The initiative that would prohibit abortions after a fetus reaches 22 weeks gestational age has support from the Catholic Diocese of Pueblo.
Bishop Stephen Berg told The Pueblo Chieftain that the issue of life is more important than any political personalities or political agendas.
"The issue is about the life of a human being," Berg said.
Currently, Colorado does not limit the gestational age at which an abortion can be performed.
Under Proposition 115, which is on the ballot next month, performing a prohibited abortion would be a Class 1 misdemeanor, which would be punishable by a fine ranging from $500 to $5,000 and not by jail time.
A woman who has a prohibited abortion would not be charged with a crime under the initiative. Medical professionals who are found to have performed the abortion would have their medical licenses suspended by the Colorado Medical Board for at least three years.
"With Proposition 115, a proposal that 43 states have already adopted, it would allow a 22-week-old unborn child to be allowed the same status of rights to be born into the world just like everyone else," Berg said.
Under the proposition, abortions after 22 weeks would be lawful if the physician believes it is immediately necessary to save the life of the pregnant woman.

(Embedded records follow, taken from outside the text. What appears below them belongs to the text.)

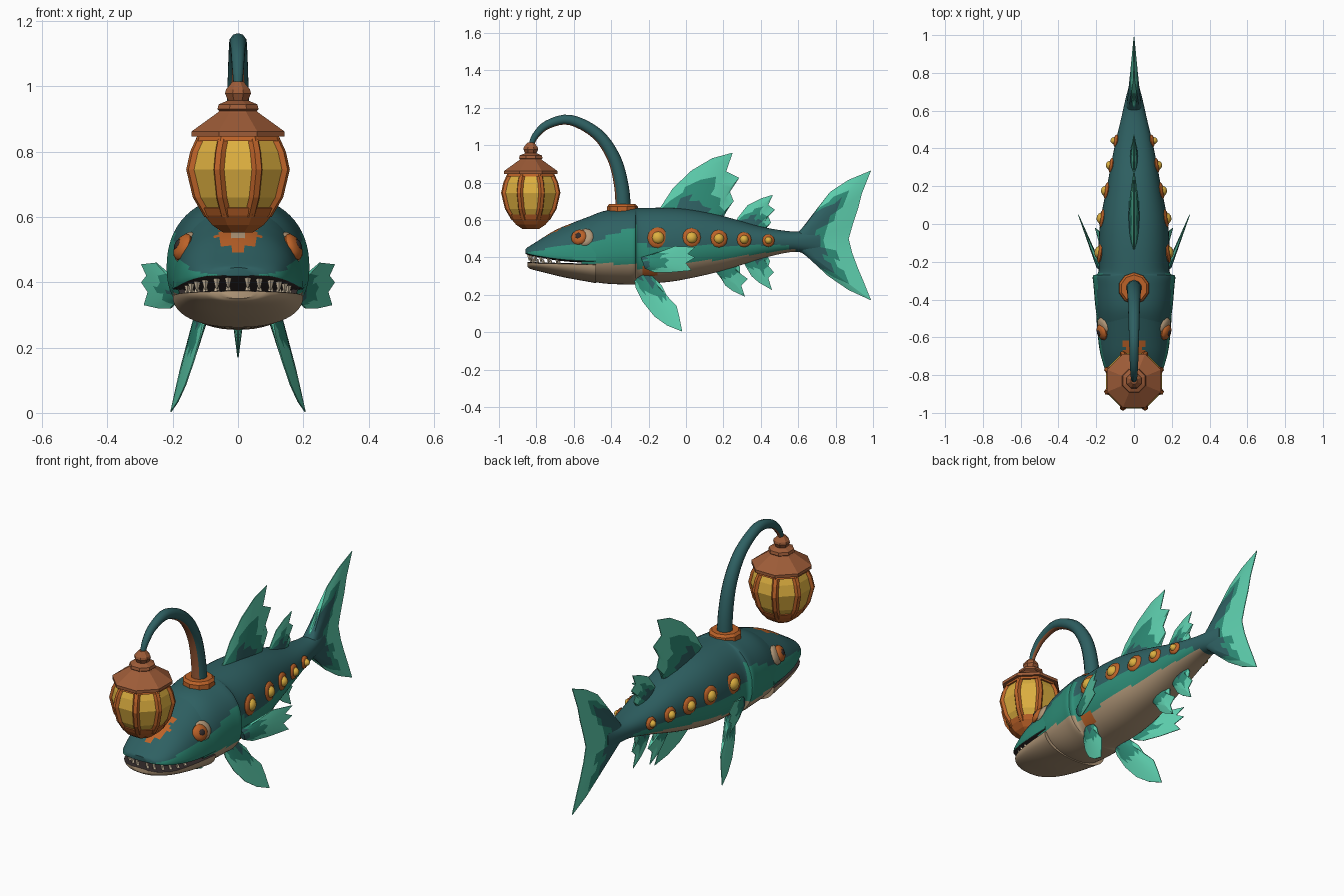
import bpy, bmesh, math, random
from mathutils import Vector, Matrix

if "Cube" in bpy.data.objects:
    bpy.data.objects.remove(bpy.data.objects["Cube"])

random.seed(4)
V = Vector


def lin(c):
    return ((c / 255 + 0.055) / 1.055) ** 2.4


PALETTE = {"dark_teal": (46, 96, 98), "teal": (46, 142, 120), "mint": (94, 208, 175),
           "tan": (178, 152, 121), "orange": (188, 98, 40), "yellow": (222, 176, 64),
           "brown": (158, 92, 56), "mouth_dark": (52, 44, 44), "bone": (216, 198, 170)}
NAMES = list(PALETTE)
for n, c in PALETTE.items():
    bpy.data.materials.new(n).diffuse_color = (*[lin(v) for v in c], 1)


def finish(bm, name, rule, angle=35):
    """Turn a bmesh into an object; rule(centre, normal) or a plain colour name."""
    bmesh.ops.recalc_face_normals(bm, faces=bm.faces)
    used = []
    for f in bm.faces:
        c = rule(f.calc_center_median(), f.normal, f) if callable(rule) else rule
        if c not in used:
            used.append(c)
        f.material_index = used.index(c)
    me = bpy.data.meshes.new(name)
    bm.to_mesh(me)
    bm.free()
    for c in used:
        me.materials.append(bpy.data.materials[c])
    ob = bpy.data.objects.new(name, me)
    bpy.context.collection.objects.link(ob)
    if angle:
        bpy.ops.object.select_all(action='DESELECT')
        ob.select_set(True)
        bpy.context.view_layer.objects.active = ob
        bpy.ops.object.shade_smooth_by_angle(angle=math.radians(angle))
    return ob


def loft(name, rings, rule, angle=35):
    bm = bmesh.new()
    vs = [[bm.verts.new(p) for p in r] for r in rings]
    n = len(vs[0])
    for a, b in zip(vs, vs[1:]):
        for i in range(n):
            j = (i + 1) % n
            bm.faces.new((a[i], a[j], b[j], b[i]))
    bm.faces.new(vs[0])
    bm.faces.new(vs[-1])
    return finish(bm, name, rule, angle)


def smooth(pts, k):
    """Catmull-Rom through tuples, k steps per span."""
    p = [V(q) for q in pts]
    p = [p[0] * 2 - p[1]] + p + [p[-1] * 2 - p[-2]]
    out = []
    for i in range(1, len(p) - 2):
        a, b, c, d = p[i - 1:i + 3]
        for s in range(k):
            t = s / k
            out.append(0.5 * (2 * b + (c - a) * t + (2 * a - 5 * b + 4 * c - d) * t * t
                              + (3 * b - a - 3 * c + d) * t ** 3))
    return out + [p[-2]]


def section(y, hw, mid, top, bot, n=64):
    ring = []
    for i in range(n):
        a = 2 * math.pi * i / n
        c, s = math.cos(a), math.sin(a)
        x = hw * math.copysign(abs(c) ** 0.9, c)
        h = (top - mid) if s > 0 else (mid - bot)
        ring.append((x, y, mid + h * math.copysign(abs(s) ** 0.9, s)))
    return ring


def hull(name, stations, rule, k=6):
    # each station: y, half width, widest height, top, bottom
    st = [V(s[:3]).to_tuple() + s[3:] for s in stations]
    a = smooth([s[:3] for s in st], k)
    b = smooth([(s[3], s[4], 0) for s in st], k)
    loft(name, [section(*p, q[0], q[1]) for p, q in zip(a, b)], rule)


# ---- body, upper head and lower jaw ----
def body_rule(c, n, f):
    if n.y < -0.95 and c.y < -0.5:
        return "mouth_dark"
    if c.y < -0.26:
        return "tan" if c.z < 0.365 else "teal" if c.z < 0.45 + (c.y + 0.6) * 0.35 else "dark_teal"
    if -0.24 < c.y < -0.14 and 0.3 < c.z < 0.35:
        return "orange"
    if c.z < 0.365 + 0.14 * c.y and c.y < 0.58:
        return "tan"
    return "teal" if c.z < 0.465 and c.y < 0.54 else "dark_teal"


def head_rule(c, n, f):
    if n.z < -0.6:
        return "mouth_dark"
    # flower-shaped forehead mark
    dx, dy = c.x / 0.075, (c.y + 0.69) / 0.095
    r = math.hypot(dx, dy)
    if r < 0.27:
        return "tan"
    if r < 0.88 + 0.14 * math.cos(8 * math.atan2(dy, dx)):
        return "orange"
    return "teal" if c.z < 0.425 + (c.y + 0.85) * 0.2 else "dark_teal"


hull("body", [(-.56, .185, .40, .595, .285), (-.45, .203, .42, .645, .262), (-.33, .214, .44, .66, .255),
              (-.275, .217, .445, .663, .255), (-.25, .188, .45, .664, .257), (-.1, .187, .455, .665, .268),
              (.03, .176, .46, .655, .29), (.2, .143, .475, .62, .33), (.4, .105, .48, .565, .392),
              (.55, .07, .485, .54, .427), (.64, .05, .485, .54, .425), (.72, .03, .485, .55, .42)], body_rule)
hull("upper_head", [(-.858, .05, .423, .445, .419), (-.845, .095, .42, .455, .414), (-.8, .14, .41, .483, .402),
                    (-.7, .175, .395, .545, .385), (-.6, .191, .385, .587, .375), (-.48, .2, .38, .633, .37)],
     head_rule)
hull("lower_jaw", [(-.847, .05, .37, .374, .35), (-.83, .1, .37, .375, .338), (-.77, .15, .368, .373, .322),
                   (-.65, .18, .365, .37, .293), (-.48, .2, .36, .365, .262)],
     lambda c, n, f: "mouth_dark" if n.z > 0.6 else "tan")

# ---- teeth ----
for s in (1, -1):
    for i, (x, y) in enumerate([(.03, -.838), (.065, -.828), (.1, -.805), (.125, -.775), (.143, -.735),
                                (.155, -.69)]):
        for nm, z0, z1 in (("upper_tooth", .415 - i * .004, .383 - i * .003), ("lower_tooth", .365, .398 - i * .003)):
            yy = y + (.012 if nm == "lower_tooth" else 0)
            rings = [[(s * x + r * math.cos(a * math.pi / 2), yy + r * math.sin(a * math.pi / 2), z)
                      for a in range(4)] for r, z in ((.011, z0), (.003, z1))]
            loft(nm, rings, "bone", 0)


# ---- fins: fan from a base line to a ragged edge, in the side plane ----
def fin(name, b0, b1, tips, w, lean=(0, 0, 0), s=1, rows=8, bands=(.25, .55)):
    bm = bmesh.new()
    n = len(tips)
    grid = {}
    for i, tip in enumerate(tips):
        u = i / (n - 1)
        base = V(b0).lerp(V(b1), u)
        for j in range(rows + 1):
            t = j / rows
            y, z = base.lerp(V(tip), t)
            h = w * (1 - t) * math.sqrt(max(math.sin(math.pi * u), 0.02)) + .002
            x = lean[0] + lean[1] * y + lean[2] * z
            for q in (1, -1):
                grid[q, i, j] = bm.verts.new((s * (x + q * h), y, z))
    jit = [random.uniform(-.13, .13) for _ in tips]
    tag = {}

    def quad(a, b, c, d, i, j):
        t = (j + .5) / rows + jit[i]
        f = bm.faces.new([grid[k] for k in (a, b, c, d)])
        f.material_index = 0 if t < bands[0] else 1 if t < bands[1] else 2

    for q in (1, -1):
        for i in range(n - 1):
            for j in range(rows):
                quad((q, i, j), (q, i + 1, j), (q, i + 1, j + 1), (q, i, j + 1), i, j)
    for j in range(rows):
        for i in (0, n - 1):
            quad((1, i, j), (1, i, j + 1), (-1, i, j + 1), (-1, i, j), i, j)
    for i in range(n - 1):
        for j in (0, rows):
            quad((1, i, j), (1, i + 1, j), (-1, i + 1, j), (-1, i, j), i, j)
    finish(bm, name, lambda c, nn, f: ("dark_teal", "teal", "mint")[f.material_index], 25)


fin("tail_fin", (.6, .535), (.6, .435),
    [(.64, .57), (.70, .66), (.77, .75), (.87, .815), (.99, .865), (.94, .74), (.92, .66), (.89, .57), (.87, .5),
     (.89, .42), (.92, .34), (.95, .27), (.99, .17), (.87, .225), (.76, .30), (.69, .37), (.63, .42)],
    .045, rows=10, bands=(.45, .6))
fin("front_dorsal_fin", (-.14, .64), (.2, .59),
    [(-.135, .67), (-.07, .77), (.03, .865), (.14, .93), (.25, .96), (.215, .86), (.285, .825), (.235, .75),
     (.255, .70), (.2, .63)], .03, bands=(.25, .6))
fin("rear_dorsal_fin", (.27, .58), (.43, .545),
    [(.275, .61), (.33, .68), (.40, .715), (.465, .735), (.44, .68), (.475, .655), (.44, .62), (.455, .585),
     (.43, .56)], .02)
fin("front_belly_fin", (.15, .33), (.26, .37),
    [(.18, .30), (.21, .25), (.25, .22), (.315, .19), (.295, .25), (.33, .285), (.29, .31), (.29, .35)], .025,
    bands=(.1, .5))
fin("rear_belly_fin", (.3, .39), (.43, .42),
    [(.32, .35), (.35, .30), (.39, .265), (.46, .225), (.44, .29), (.47, .32), (.435, .34), (.45, .38)], .02,
    bands=(.1, .5))
for s in (1, -1):
    fin("side_fin", (-.24, .40), (-.22, .34),
        [(-.14, .43), (-.06, .46), (.05, .455), (.01, .42), (.05, .40), (.0, .37), (.03, .33), (-.08, .32),
         (-.17, .32)], .014, (.275, .4, 0), s, bands=(.1, .45))
    fin("lower_fin", (-.28, .31), (-.18, .30),
        [(-.27, .24), (-.23, .16), (-.17, .085), (-.10, .035), (-.02, .003), (-.035, .08), (-.05, .14), (-.10, .19),
         (-.13, .25)], .02, (.21, .2, -.18), s, bands=(.1, .45))


# ---- flattened domes for glow spots and eyes ----
def dome(name, loc, size, normal, colour):
    bm = bmesh.new()
    bmesh.ops.create_uvsphere(bm, u_segments=12, v_segments=8, radius=1)
    rot = V(normal).to_track_quat('Z', 'Y').to_matrix().to_4x4()
    bm.transform(Matrix.Translation(loc) @ rot @ Matrix.Diagonal((*size, 1)))
    finish(bm, name, colour)


for s in (1, -1):
    for y, z, x, r in ((-.15, .505, .182, .06), (.03, .505, .17, .055), (.175, .5, .147, .05),
                       (.31, .495, .122, .043), (.44, .49, .097, .036)):
        nrm = (s, .15, .1)
        # local X runs vertically or along the body depending on tracking; keep spots near round
        dome("spot_rim", (s * (x - .003), y, z), (r * .95, r * .95, .015), nrm, "orange")
        dome("glow_spot", (s * x, y, z), (r * .58, r * .58, .028), nrm, "yellow")
    en = V((s * .86, -.3, .42)).normalized()
    e = V((s * .162, -.555, .505))
    dome("eye_rim", e + V((0, .012, .002)), (.052, .052, .022), en, "tan")
    dome("eye_iris", e + en * .008 + V((0, -.015, 0)), (.044, .044, .022), en, "orange")
    dome("eye_pupil", e + en * .026 + V((0, -.013, 0)), (.018, .018, .008), en, "mouth_dark")


# ---- lantern ----
def lathe(name, prof, y0, colour, n=8, angle=0):
    off = math.pi / n
    loft(name, [[(r * math.cos(off + 2 * math.pi * i / n), y0 + r * math.sin(off + 2 * math.pi * i / n), z)
                 for i in range(n)] for z, r in prof], colour, angle)


LY = -.83
glass = [(.60, .1), (.66, .138), (.745, .16), (.80, .147), (.855, .12)]
lathe("lantern_glass", glass, LY, "yellow")
lathe("lantern_base", [(.553, .05), (.575, .085), (.605, .112), (.628, .124), (.632, .11)], LY, "orange")
lathe("lantern_top_band", [(.832, .13), (.832, .141), (.858, .132), (.858, .1)], LY, "orange")
lathe("lantern_cap", [(.848, .12), (.846, .154), (.862, .154), (.918, .07), (.925, .062), (.93, .068), (.945, .064),
                      (.957, .033), (.978, .043), (.99, .04), (1.015, .018)], LY, "brown")
for k in range(8):
    a = math.pi / 8 + k * math.pi / 4
    out, side = V((math.cos(a), math.sin(a), 0)), V((-math.sin(a), math.cos(a), 0))
    loft("lantern_rib", [[V((0, LY, z)) + out * (r + d) + side * w
                          for d, w in ((.008, -.009), (.008, .009), (-.012, .02), (-.012, -.02))]
                         for z, r in glass], "orange", 0)

# ---- stalk and its collar ----
path = smooth([(0, -.335, .64), (0, -.345, .78), (0, -.385, .93), (0, -.475, 1.06), (0, -.62, 1.135),
               (0, -.74, 1.11), (0, -.805, 1.05), (0, LY, .995)], 4)
rings = []
for i, p in enumerate(path):
    t = i / (len(path) - 1)
    d = (path[min(i + 1, len(path) - 1)] - path[max(i - 1, 0)]).normalized()
    up = V((1, 0, 0)).cross(d)
    r = .041 - .028 * t ** 1.3
    rings.append([p + V((r * math.cos(a), 0, 0)) + up * r * math.sin(a)
                  for a in [math.pi / 10 + 2 * math.pi * j / 10 for j in range(10)]])
hub = V((0, -.62, .75))
loft("stalk", rings, lambda c, n, f: "brown" if n.dot((hub - c).normalized()) > .55 else "dark_teal", 40)
lathe("stalk_collar", [(.63, .085), (.672, .082), (.685, .07), (.685, .035)], -.34, "orange", 10)

for m in bpy.data.materials:
    if m.users and not m.is_grease_pencil:
        m.use_nodes = True
        m.node_tree.nodes["Principled BSDF"].inputs["Base Color"].default_value = m.diffuse_color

In such a situation, the physician would be allowed to rely on the gestational age assessment made by another physician.
State Rep. Daneya Esgar does not support Proposition 115.
The Pueblo Democrat said pregnancy is unique and no one can possibly know another person’s circumstances.
"That’s why decisions around pregnancy are best made by a woman and her family, in consultation with her doctors, and in accordance with her faith — not by politicians," she said.
"However we may feel about abortion at different points in a pregnancy, we don’t know the complex circumstances of someone else’s life or their healthcare needs. People need to make the best decision for their families without government interference.”
According to the 2020 State Ballot Information Booklet, in the argument against proposition 115, it reads, "Restricting access to abortion limits a woman's right to bodily autonomy and interferes with the patient and doctor relationship. The choice to end a pregnancy is often a serious and difficult decision and should be left solely up to the woman, in consultation with her doctor and in accordance with her beliefs."
"The measure does not include any exceptions for risks to the woman's health for a woman who has been the victim of rape or incest to obtain an abortion after 22 weeks. In addition, it provides no exceptions for the detection of a serious fetal abnormality after 22 weeks, which may force women to carry a nonviable pregnancy to term," according to the booklet.
In January, Berg backed a Senate Bill 100 that repealed Colorado's capital punishment saying at the time that the wounds and injustices that come from violent crimes made the debate very emotional.
“However, keeping the death penalty in place does not bring healing to victims, deter criminals, or respect the dignity of life in every circumstance,” Berg said in a statement sent to The Pueblo Chieftain in January.
“The Catholic Church has long taught that every person, whether they are unborn, sick, or a criminal has a God-given dignity that cannot be erased or taken away.”
Berg said this week, that it is disturbing to him that he and others have worked so hard to remove the death penalty for criminals in the respect of recognizing their right to live a life of dealing with the crimes they committed.
"We work really hard to heal the victims of those crimes and we still look at the 22-week-old as being something less. Something that lives under that death sentence," Berg said.
Berg said people have either heard of or know someone who was born at near 22-weeks-old that has come into a healthy life.
"These unborn children with medical assistance are able to go on with their lives. They taste, they sense, they feel. They can hear their mother's voice," Berg said.
"The bonding is already completed and they are ready to go. They have the characteristics that are going to carry them through their lives. So I don't think this is an inordinate request to vote in favor of this proposition."
Berg said he is very concerned with the fact that in some cases the woman's health is at risk during a pregnancy.
"In my family — of seven sisters and 20 plus nieces and add to that I have 20 plus nephews and their wives and their children — we all share the health concerns of all women," Berg said.
"We need to get medical assistance for these woman who are pregnant. We work with this with the A Caring Pregnancy Center along with walking with these women through these difficult pregnancies especially when they are alone and in tough circumstances."
Berg also addressed cases of rape and incest resulting in unwanted pregnancies.
"The circumstances of rape and incest resulting in unwanted pregnancy may be an issue that I don't fully understand. The statistics of these cases are so low, but it seems to me that at 22 weeks at least, we should be finding a way to give these unwanted babies a life through a safe medical process and adoption. There are many people out there, who want to adopt these children," Berg said.
"Rape and incest are horrible situations. It seems to me that we should be addressing rape and incest more directly first as a society. That is a separate issue. But a child of 22 weeks? Isn't there a way we can work this out so a child who is innocent can have a chance at life?"
He said ending a life at 22 weeks is not the solution.
"We can touch real lives somewhere somehow on this upcoming November ballot. Even better we will touch hidden, invisible lives, the unborn person who will be given a voice, the baby who will someday walk with somebody we don't know. The child will change the future for the better in a way we can't foresee," Berg said.